Addressing police corruption is paramount to improve community trust in their police force.
The note is managed and distributed by an NGO called 5th Pillar. Since its inception in 2007, 5th pillar has distributed over 2.5 million zero-rupee notes.
Social Cohesion: Self-policing effectively reduces resource burdens
Perhaps more effective at fighting local crime than police reforms have been collective community initiatives such as the ‘neighbourhood watch’ or informal community sanctions. As Glaeser notes, communities can be even more effective than outside authorities at monitoring and self-policing. Cities however, limit the strength of such communities. The challenge of urban anonymity makes it harder for communities to identify culprits, let alone inflict punishment. Similarly, anonymity raises barriers to encouraging collective action that is needed for self-policing.
However, citizens need to be included in the process of policing. It reinforces the social contract and encourages neighbourhood cohesion, while reducing the burden on resourced-constrained police forces. In the late 1980s, Uganda piloted an innovative model of community policing in Kampala as a response to community dissatisfaction with police performance. Community Police Officers (CLOs) were identified, trained and dispatched throughout Uganda. They are primarily tasked with engaging with and raising community awareness about police forces, including basic human rights and due process, and establishing “neighbourhood watches”. While recognised as an important part of law enforcement and the restoration of order in urban societies, problems of mis-management and a lack of public understanding have been identified.
Environment and atmosphere – how structures and spaces cultivate security
High walls and burglar-proofing devices have created “security islands”. Not only do they have a limited impact on community crime, they also have a tendency to weaken social cohesion and increase fear.
Despite having a large effect on crime rates, the environment in developing country cities is often overlooked in efforts to tackle crime. UNICEF identifies a number of areas where environmental factors worsen crime rates. Communities need safe places for people to gather. Narrow alleyways or insufficient street lighting create opportunities for violent assault. Limited or poorly maintained water and sanitation infrastructure (detailed in the first part of this series) increase the risk, particularly to women, of physical or sexual assault during daily activities (e.g. when fetching water or using public toilets).
For this reason, urban crime experts have turned their attention to Crime Prevention Through Environmental Design (CPTED) – urban planners working in partnership with the support of the community and local law enforcement to fix problems with the built environment. CPTED typically takes one of two forms: Target hardening, building fences and gated communities, which results in the privatisation of public spaces, or the expansion of communal spaces, the construction of more open planned and communal spaces.
Often, rapidly urbanising centres such as Accra (Ghana) take the first option.
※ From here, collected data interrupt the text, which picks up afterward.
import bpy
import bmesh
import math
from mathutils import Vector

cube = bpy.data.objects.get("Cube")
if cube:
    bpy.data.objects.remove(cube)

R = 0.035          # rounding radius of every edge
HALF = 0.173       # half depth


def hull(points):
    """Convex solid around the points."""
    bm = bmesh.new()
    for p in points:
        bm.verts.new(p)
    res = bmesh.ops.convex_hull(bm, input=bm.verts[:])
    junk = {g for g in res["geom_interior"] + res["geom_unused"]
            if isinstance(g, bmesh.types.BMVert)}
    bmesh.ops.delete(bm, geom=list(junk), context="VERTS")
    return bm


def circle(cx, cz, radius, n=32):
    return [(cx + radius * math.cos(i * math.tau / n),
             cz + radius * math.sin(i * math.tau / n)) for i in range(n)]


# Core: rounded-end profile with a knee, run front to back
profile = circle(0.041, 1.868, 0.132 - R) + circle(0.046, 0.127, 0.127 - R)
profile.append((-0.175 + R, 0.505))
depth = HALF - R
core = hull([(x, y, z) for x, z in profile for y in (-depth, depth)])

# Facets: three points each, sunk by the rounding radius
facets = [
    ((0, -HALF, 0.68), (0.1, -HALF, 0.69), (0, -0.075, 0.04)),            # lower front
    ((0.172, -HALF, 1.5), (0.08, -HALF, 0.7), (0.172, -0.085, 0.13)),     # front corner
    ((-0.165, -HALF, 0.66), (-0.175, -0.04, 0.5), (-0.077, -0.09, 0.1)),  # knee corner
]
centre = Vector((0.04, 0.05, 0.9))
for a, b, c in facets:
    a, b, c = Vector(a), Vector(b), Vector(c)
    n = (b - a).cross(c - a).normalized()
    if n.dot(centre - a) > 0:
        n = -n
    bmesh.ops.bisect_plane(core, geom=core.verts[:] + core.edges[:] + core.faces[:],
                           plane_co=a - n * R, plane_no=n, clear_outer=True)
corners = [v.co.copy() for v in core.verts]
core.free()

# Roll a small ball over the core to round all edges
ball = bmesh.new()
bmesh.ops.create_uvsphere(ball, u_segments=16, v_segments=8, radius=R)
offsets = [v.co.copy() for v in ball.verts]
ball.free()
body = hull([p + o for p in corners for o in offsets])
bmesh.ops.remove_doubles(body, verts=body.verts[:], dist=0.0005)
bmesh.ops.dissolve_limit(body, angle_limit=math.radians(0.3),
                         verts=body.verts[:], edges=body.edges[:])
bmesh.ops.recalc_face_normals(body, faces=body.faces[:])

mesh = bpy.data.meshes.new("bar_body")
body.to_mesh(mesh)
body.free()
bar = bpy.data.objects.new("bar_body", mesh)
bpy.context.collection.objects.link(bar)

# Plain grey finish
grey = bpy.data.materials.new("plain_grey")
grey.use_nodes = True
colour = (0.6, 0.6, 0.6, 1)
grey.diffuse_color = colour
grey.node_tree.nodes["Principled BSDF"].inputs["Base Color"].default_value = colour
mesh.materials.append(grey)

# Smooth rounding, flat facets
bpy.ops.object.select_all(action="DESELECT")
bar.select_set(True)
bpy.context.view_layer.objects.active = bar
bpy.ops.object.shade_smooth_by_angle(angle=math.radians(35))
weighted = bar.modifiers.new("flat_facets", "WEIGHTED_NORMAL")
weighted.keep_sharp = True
High walls and burglar-proofing devices have created “security islands”. Not only do they have a limited impact on community crime, they also have a tendency to weaken social cohesion and increase fear.
The primary problem hindering further research in this area is the lack of reliable and comparable data. Newer efforts by researchers have focused on the potential applications of using citizen-generated geo-coded data, or social media to leverage collective action to identify and predict crime clusters or waves in cities. Further research is needed to understanding the potential for such approaches to have more wide-spread usage in both developed and developing cities.
To read more about the downsides of density, read the IGC’s Growth Brief.